The Progressive C-Suite
February 13, 2017
Experience is the teacher of all things. ~Julius Caesar
We are evolving to the point in our society where experience is everything. I and countless others place more value (and spend more money) on “experiences” over “things.”
Great experiences—big ones and small, indulgent and simple—make you happy and fill your brain with wonderful memories that far outshine the occasional blips of happiness you may feel with those tangible things.
This shift in consumer behavior has forced more (progressive) brands to shift their marketing strategy and resources to allow for the creation of valuable experiences for their customers that build brand loyalty.
The creation of memorable experiences allows for brand lovers to share those moments with friends and family via ratings, reviews and commentary on digital and social channels. And brands today understand the power those stories have on their business’ bottom line.
The power of exceptional experiences has never been stronger.
So why, then, do just a tiny fraction of brands have a dedicated experience chief?
In a search on LinkedIn, there are just 127 business professionals in the entire United States that hold the title of Chief Experience Officer (CXO) in the industries where experience drives just about everything: leisure, travel and hospitality. Even if you open it up to all industries, that’s just 632 people in the country with that title.
The CXO, as defined by one tech media company, “is charged with leveraging best practices in design and user experience to gain market share.” Yes, but customer experience is so much more than a customer’s digital experience, or UX; it’s the holistic customer experience. A more general (and accurate) definition on Wikipedia states that the CXO is “responsible for the overall experience of an organization’s products and services.”
The notion of a CXO was first floated a little over 10 years ago as one of those unique, unconventional titles some big brands were seemingly making up to sound fresh and modern. Other titles like “Director of First Impressions” and “Chief Amazement Officer” were others that gradually joined the list of creative job titles.
But in a world where experience is everything, is the idea of a CXO still unconventional?
Brands that deliver great experiences have higher ratings, bring in more revenue and build brand loyalty.
Prioritizing experience just makes business sense.
Today’s experience chief brings internal departments—marketing, communications, digital/development and sales—together under one unified mission to deliver great experiences to the brand’s customers. In collaboration with the CEO and other leaders, the CXO helps determine new products or services (or enhancements to existing ones) that will elevate the customer experience.
Because most companies don’t have a dedicated CXO, though, a brand’s experience needs to be continuously managed, analyzed and optimized by the organization’s leaders.
Without your own CXO, what might that look like?
- Create an Experience Team. Just because you don’t have a CXO doesn’t mean you can’t enhance your brand’s customer experience. Gather the internal team members that have a key role in the development and deployment of your company’s products or services; that may be your CEO, CMO, digital lead and sales director.

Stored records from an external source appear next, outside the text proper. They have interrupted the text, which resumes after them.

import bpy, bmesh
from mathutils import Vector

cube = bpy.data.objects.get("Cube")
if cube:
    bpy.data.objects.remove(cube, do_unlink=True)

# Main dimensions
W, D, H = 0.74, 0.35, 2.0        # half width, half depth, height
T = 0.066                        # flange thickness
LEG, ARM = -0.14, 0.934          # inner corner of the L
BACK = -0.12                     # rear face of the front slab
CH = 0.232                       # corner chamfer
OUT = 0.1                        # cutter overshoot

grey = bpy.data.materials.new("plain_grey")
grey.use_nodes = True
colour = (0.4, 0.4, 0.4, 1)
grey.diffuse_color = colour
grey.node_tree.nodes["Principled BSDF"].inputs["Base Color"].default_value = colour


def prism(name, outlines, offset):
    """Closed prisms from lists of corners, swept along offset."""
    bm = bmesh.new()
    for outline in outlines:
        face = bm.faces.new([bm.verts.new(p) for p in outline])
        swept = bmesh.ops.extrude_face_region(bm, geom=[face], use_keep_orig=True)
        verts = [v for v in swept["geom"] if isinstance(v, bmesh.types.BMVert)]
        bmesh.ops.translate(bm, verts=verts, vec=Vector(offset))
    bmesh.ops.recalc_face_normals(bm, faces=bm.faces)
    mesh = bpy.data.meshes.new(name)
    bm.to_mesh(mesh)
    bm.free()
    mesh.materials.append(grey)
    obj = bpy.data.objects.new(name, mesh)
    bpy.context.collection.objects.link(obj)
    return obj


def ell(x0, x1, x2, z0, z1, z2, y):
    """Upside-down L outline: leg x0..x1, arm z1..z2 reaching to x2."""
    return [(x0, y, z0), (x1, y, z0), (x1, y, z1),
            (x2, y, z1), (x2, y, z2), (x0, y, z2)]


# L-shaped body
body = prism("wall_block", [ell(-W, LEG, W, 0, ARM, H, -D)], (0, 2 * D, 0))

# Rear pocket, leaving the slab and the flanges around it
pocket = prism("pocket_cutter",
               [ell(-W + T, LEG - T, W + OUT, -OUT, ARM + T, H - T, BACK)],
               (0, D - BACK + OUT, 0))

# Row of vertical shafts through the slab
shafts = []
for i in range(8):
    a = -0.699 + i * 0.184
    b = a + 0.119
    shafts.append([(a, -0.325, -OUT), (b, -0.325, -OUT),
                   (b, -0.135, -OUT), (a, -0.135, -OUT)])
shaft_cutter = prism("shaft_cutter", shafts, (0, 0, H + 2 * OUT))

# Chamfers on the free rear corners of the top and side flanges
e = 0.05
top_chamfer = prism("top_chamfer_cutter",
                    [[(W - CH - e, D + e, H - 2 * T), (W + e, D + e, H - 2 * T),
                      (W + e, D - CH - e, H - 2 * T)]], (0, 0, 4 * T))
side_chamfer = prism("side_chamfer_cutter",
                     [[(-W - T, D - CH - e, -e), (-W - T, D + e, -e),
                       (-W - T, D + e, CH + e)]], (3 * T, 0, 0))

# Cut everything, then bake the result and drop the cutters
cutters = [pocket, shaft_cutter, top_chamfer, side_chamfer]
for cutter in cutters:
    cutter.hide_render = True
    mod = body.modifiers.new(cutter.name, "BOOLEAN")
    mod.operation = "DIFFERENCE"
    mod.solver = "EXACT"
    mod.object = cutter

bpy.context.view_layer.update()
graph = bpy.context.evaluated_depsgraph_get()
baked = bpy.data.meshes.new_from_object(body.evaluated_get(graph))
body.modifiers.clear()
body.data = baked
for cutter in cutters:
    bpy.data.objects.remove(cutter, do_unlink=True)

- Explore the Customer Journey. Drill down into each potential customer interaction, both online and off. Customer journey mapping is a great way to understand all of the touchpoints your customers experience, those “moments between moments” that make a significant impact—both the obvious and unexpected. Is your website user-friendly? Do your employees understand the tenets of instinctual service? Doing this exercise as an “experience team” will help you see the entire picture from many points of view.
- Think “Experience First.” Remember when everyone started talking “mobile first”? Adjust that thinking to experience, and make sure experience is at the very top. Everything you do should be from an “experience is everything” mentality. If your current brand experience is lacking, make adjustments to it until it passes the test. Before you launch new products and services, review your customer journey map to make sure that your customers will receive a top-rate experience every step of the way.
Whether your team has a CXO or an ad-hoc experience team, it’s critical to get your leadership singing from the same “experience is everything” song sheet. With experience as the driving force behind brand loyalty, prioritizing experience can help elevate your brand into an industry leader.